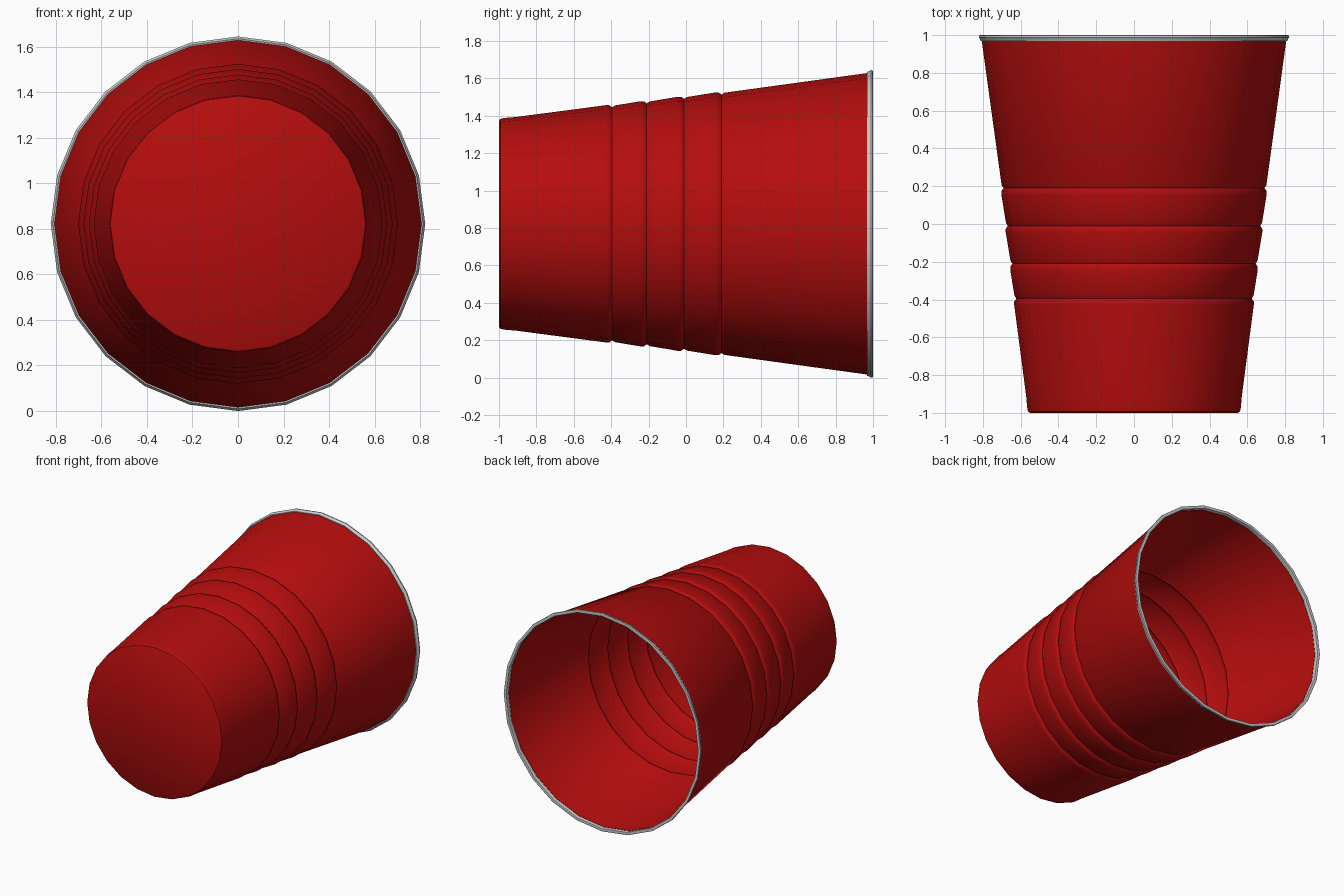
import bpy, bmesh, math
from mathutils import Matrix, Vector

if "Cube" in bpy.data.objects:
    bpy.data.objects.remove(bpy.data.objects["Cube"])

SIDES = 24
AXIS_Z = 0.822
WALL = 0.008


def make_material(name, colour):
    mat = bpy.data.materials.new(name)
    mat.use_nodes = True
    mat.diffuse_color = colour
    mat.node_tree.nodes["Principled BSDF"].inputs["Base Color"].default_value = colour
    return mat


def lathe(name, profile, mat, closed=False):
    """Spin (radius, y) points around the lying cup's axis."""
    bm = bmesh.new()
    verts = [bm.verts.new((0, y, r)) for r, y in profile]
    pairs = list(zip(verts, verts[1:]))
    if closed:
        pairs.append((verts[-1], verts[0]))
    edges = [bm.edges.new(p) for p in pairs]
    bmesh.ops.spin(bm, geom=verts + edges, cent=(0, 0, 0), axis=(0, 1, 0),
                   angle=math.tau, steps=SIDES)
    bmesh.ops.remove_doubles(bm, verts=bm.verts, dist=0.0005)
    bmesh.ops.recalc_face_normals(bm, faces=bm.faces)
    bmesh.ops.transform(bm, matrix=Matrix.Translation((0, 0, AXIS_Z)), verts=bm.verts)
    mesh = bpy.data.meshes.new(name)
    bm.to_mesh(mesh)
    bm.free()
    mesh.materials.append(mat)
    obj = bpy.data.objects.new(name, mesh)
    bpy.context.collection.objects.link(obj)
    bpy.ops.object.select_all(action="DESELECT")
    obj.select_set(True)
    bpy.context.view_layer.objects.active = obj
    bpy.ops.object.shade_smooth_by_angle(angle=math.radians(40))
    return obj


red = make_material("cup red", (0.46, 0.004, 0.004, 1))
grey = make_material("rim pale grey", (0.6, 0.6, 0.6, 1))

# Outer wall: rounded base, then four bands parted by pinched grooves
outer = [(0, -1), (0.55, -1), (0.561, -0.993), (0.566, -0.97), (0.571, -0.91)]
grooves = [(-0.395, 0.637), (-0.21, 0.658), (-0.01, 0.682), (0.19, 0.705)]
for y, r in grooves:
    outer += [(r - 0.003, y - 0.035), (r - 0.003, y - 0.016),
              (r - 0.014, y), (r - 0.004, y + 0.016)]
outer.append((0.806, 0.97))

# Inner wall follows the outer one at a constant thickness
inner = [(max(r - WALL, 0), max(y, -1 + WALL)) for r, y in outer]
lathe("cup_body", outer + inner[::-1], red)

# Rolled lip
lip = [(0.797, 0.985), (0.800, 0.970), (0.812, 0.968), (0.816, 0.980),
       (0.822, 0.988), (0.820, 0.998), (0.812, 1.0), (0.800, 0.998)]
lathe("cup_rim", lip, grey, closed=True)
========
Search the records for the string "data", and copy every line that holds it.

if "Cube" in bpy.data.objects:
    bpy.data.objects.remove(bpy.data.objects["Cube"])
    mat = bpy.data.materials.new(name)
    mesh = bpy.data.meshes.new(name)
    obj = bpy.data.objects.new(name, mesh)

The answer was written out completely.